## Problem to work on:
What you give back must match the data character for character.

Available records START

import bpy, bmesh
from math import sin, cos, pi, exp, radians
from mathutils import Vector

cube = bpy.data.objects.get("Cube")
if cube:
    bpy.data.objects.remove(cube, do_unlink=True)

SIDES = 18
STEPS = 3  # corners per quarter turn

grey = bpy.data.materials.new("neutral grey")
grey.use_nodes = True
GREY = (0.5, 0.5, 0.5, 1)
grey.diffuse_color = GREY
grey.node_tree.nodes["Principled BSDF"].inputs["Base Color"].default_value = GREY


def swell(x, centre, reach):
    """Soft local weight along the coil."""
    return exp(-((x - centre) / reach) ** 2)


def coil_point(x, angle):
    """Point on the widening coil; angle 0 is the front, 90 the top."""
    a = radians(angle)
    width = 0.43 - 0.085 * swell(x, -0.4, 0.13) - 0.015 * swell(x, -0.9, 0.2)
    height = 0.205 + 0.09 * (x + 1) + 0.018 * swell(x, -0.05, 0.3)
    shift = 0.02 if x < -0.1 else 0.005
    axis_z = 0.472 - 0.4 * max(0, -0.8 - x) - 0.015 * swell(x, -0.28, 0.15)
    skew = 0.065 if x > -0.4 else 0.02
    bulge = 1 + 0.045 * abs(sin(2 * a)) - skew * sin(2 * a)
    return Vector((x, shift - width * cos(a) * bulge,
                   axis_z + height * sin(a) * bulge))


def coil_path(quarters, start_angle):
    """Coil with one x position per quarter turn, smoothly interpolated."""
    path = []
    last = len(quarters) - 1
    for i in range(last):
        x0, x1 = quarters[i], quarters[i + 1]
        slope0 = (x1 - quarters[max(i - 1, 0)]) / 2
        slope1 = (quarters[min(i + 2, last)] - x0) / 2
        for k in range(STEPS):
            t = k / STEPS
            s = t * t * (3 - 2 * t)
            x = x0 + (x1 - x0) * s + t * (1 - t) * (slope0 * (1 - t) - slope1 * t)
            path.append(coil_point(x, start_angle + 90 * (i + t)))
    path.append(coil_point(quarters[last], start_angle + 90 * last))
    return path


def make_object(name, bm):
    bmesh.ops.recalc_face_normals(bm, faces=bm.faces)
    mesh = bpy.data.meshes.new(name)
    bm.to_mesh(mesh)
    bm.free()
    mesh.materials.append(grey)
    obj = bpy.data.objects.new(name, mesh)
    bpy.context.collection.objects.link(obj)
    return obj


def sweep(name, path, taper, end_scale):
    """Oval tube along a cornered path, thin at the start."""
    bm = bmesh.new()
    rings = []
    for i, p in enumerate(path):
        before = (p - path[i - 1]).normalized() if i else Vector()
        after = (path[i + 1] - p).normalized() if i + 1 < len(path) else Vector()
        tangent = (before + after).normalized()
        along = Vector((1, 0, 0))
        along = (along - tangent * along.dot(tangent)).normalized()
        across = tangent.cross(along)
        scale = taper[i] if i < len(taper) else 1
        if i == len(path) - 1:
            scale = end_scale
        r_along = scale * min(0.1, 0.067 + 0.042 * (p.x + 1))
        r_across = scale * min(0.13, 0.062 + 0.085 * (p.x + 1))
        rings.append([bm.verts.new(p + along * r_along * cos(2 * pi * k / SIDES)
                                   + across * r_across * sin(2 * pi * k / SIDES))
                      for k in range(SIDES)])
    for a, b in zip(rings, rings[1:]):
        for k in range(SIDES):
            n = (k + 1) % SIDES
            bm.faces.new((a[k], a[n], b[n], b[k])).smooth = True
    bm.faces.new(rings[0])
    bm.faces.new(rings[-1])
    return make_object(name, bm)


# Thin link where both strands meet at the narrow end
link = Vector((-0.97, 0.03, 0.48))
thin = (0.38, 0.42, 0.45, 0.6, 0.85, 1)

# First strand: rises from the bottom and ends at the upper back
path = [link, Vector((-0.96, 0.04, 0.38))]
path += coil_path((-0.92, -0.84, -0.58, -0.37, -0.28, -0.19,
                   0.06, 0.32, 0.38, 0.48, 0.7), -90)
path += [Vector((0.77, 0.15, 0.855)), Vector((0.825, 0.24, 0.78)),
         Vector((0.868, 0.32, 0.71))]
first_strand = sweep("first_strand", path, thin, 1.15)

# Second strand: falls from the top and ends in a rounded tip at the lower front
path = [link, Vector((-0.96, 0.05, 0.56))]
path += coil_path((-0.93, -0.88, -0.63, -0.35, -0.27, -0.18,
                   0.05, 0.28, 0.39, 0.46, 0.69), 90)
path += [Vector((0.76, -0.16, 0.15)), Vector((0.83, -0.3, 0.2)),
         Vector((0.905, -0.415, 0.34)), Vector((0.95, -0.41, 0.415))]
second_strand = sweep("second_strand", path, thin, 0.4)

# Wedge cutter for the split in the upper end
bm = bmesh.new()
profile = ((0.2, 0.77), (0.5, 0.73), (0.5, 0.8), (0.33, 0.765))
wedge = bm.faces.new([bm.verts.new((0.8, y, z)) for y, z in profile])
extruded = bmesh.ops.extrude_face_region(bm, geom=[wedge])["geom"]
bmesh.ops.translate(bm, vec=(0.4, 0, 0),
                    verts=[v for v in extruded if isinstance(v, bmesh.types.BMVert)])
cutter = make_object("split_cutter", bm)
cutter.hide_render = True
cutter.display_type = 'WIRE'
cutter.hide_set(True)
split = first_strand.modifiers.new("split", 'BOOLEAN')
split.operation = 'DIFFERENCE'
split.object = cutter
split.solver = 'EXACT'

Available records END

## Result of this exercise:
import bpy, bmesh
from math import sin, cos, pi, exp, radians
from mathutils import Vector

cube = bpy.data.objects.get("Cube")
if cube:
    bpy.data.objects.remove(cube, do_unlink=True)

SIDES = 18
STEPS = 3  # corners per quarter turn

grey = bpy.data.materials.new("neutral grey")
grey.use_nodes = True
GREY = (0.5, 0.5, 0.5, 1)
grey.diffuse_color = GREY
grey.node_tree.nodes["Principled BSDF"].inputs["Base Color"].default_value = GREY


def swell(x, centre, reach):
    """Soft local weight along the coil."""
    return exp(-((x - centre) / reach) ** 2)


def coil_point(x, angle):
    """Point on the widening coil; angle 0 is the front, 90 the top."""
    a = radians(angle)
    width = 0.43 - 0.085 * swell(x, -0.4, 0.13) - 0.015 * swell(x, -0.9, 0.2)
    height = 0.205 + 0.09 * (x + 1) + 0.018 * swell(x, -0.05, 0.3)
    shift = 0.02 if x < -0.1 else 0.005
    axis_z = 0.472 - 0.4 * max(0, -0.8 - x) - 0.015 * swell(x, -0.28, 0.15)
    skew = 0.065 if x > -0.4 else 0.02
    bulge = 1 + 0.045 * abs(sin(2 * a)) - skew * sin(2 * a)
    return Vector((x, shift - width * cos(a) * bulge,
                   axis_z + height * sin(a) * bulge))


def coil_path(quarters, start_angle):
    """Coil with one x position per quarter turn, smoothly interpolated."""
    path = []
    last = len(quarters) - 1
    for i in range(last):
        x0, x1 = quarters[i], quarters[i + 1]
        slope0 = (x1 - quarters[max(i - 1, 0)]) / 2
        slope1 = (quarters[min(i + 2, last)] - x0) / 2
        for k in range(STEPS):
            t = k / STEPS
            s = t * t * (3 - 2 * t)
            x = x0 + (x1 - x0) * s + t * (1 - t) * (slope0 * (1 - t) - slope1 * t)
            path.append(coil_point(x, start_angle + 90 * (i + t)))
    path.append(coil_point(quarters[last], start_angle + 90 * last))
    return path


def make_object(name, bm):
    bmesh.ops.recalc_face_normals(bm, faces=bm.faces)
    mesh = bpy.data.meshes.new(name)
    bm.to_mesh(mesh)
    bm.free()
    mesh.materials.append(grey)
    obj = bpy.data.objects.new(name, mesh)
    bpy.context.collection.objects.link(obj)
    return obj


def sweep(name, path, taper, end_scale):
    """Oval tube along a cornered path, thin at the start."""
    bm = bmesh.new()
    rings = []
    for i, p in enumerate(path):
        before = (p - path[i - 1]).normalized() if i else Vector()
        after = (path[i + 1] - p).normalized() if i + 1 < len(path) else Vector()
        tangent = (before + after).normalized()
        along = Vector((1, 0, 0))
        along = (along - tangent * along.dot(tangent)).normalized()
        across = tangent.cross(along)
        scale = taper[i] if i < len(taper) else 1
        if i == len(path) - 1:
            scale = end_scale
        r_along = scale * min(0.1, 0.067 + 0.042 * (p.x + 1))
        r_across = scale * min(0.13, 0.062 + 0.085 * (p.x + 1))
        rings.append([bm.verts.new(p + along * r_along * cos(2 * pi * k / SIDES)
                                   + across * r_across * sin(2 * pi * k / SIDES))
                      for k in range(SIDES)])
    for a, b in zip(rings, rings[1:]):
        for k in range(SIDES):
            n = (k + 1) % SIDES
            bm.faces.new((a[k], a[n], b[n], b[k])).smooth = True
    bm.faces.new(rings[0])
    bm.faces.new(rings[-1])
    return make_object(name, bm)


# Thin link where both strands meet at the narrow end
link = Vector((-0.97, 0.03, 0.48))
thin = (0.38, 0.42, 0.45, 0.6, 0.85, 1)

# First strand: rises from the bottom and ends at the upper back
path = [link, Vector((-0.96, 0.04, 0.38))]
path += coil_path((-0.92, -0.84, -0.58, -0.37, -0.28, -0.19,
                   0.06, 0.32, 0.38, 0.48, 0.7), -90)
path += [Vector((0.77, 0.15, 0.855)), Vector((0.825, 0.24, 0.78)),
         Vector((0.868, 0.32, 0.71))]
first_strand = sweep("first_strand", path, thin, 1.15)

# Second strand: falls from the top and ends in a rounded tip at the lower front
path = [link, Vector((-0.96, 0.05, 0.56))]
path += coil_path((-0.93, -0.88, -0.63, -0.35, -0.27, -0.18,
                   0.05, 0.28, 0.39, 0.46, 0.69), 90)
path += [Vector((0.76, -0.16, 0.15)), Vector((0.83, -0.3, 0.2)),
         Vector((0.905, -0.415, 0.34)), Vector((0.95, -0.41, 0.415))]
second_strand = sweep("second_strand", path, thin, 0.4)

# Wedge cutter for the split in the upper end
bm = bmesh.new()
profile = ((0.2, 0.77), (0.5, 0.73), (0.5, 0.8), (0.33, 0.765))
wedge = bm.faces.new([bm.verts.new((0.8, y, z)) for y, z in profile])
extruded = bmesh.ops.extrude_face_region(bm, geom=[wedge])["geom"]
bmesh.ops.translate(bm, vec=(0.4, 0, 0),
                    verts=[v for v in extruded if isinstance(v, bmesh.types.BMVert)])
cutter = make_object("split_cutter", bm)
cutter.hide_render = True
cutter.display_type = 'WIRE'
cutter.hide_set(True)
split = first_strand.modifiers.new("split", 'BOOLEAN')
split.operation = 'DIFFERENCE'
split.object = cutter
split.solver = 'EXACT'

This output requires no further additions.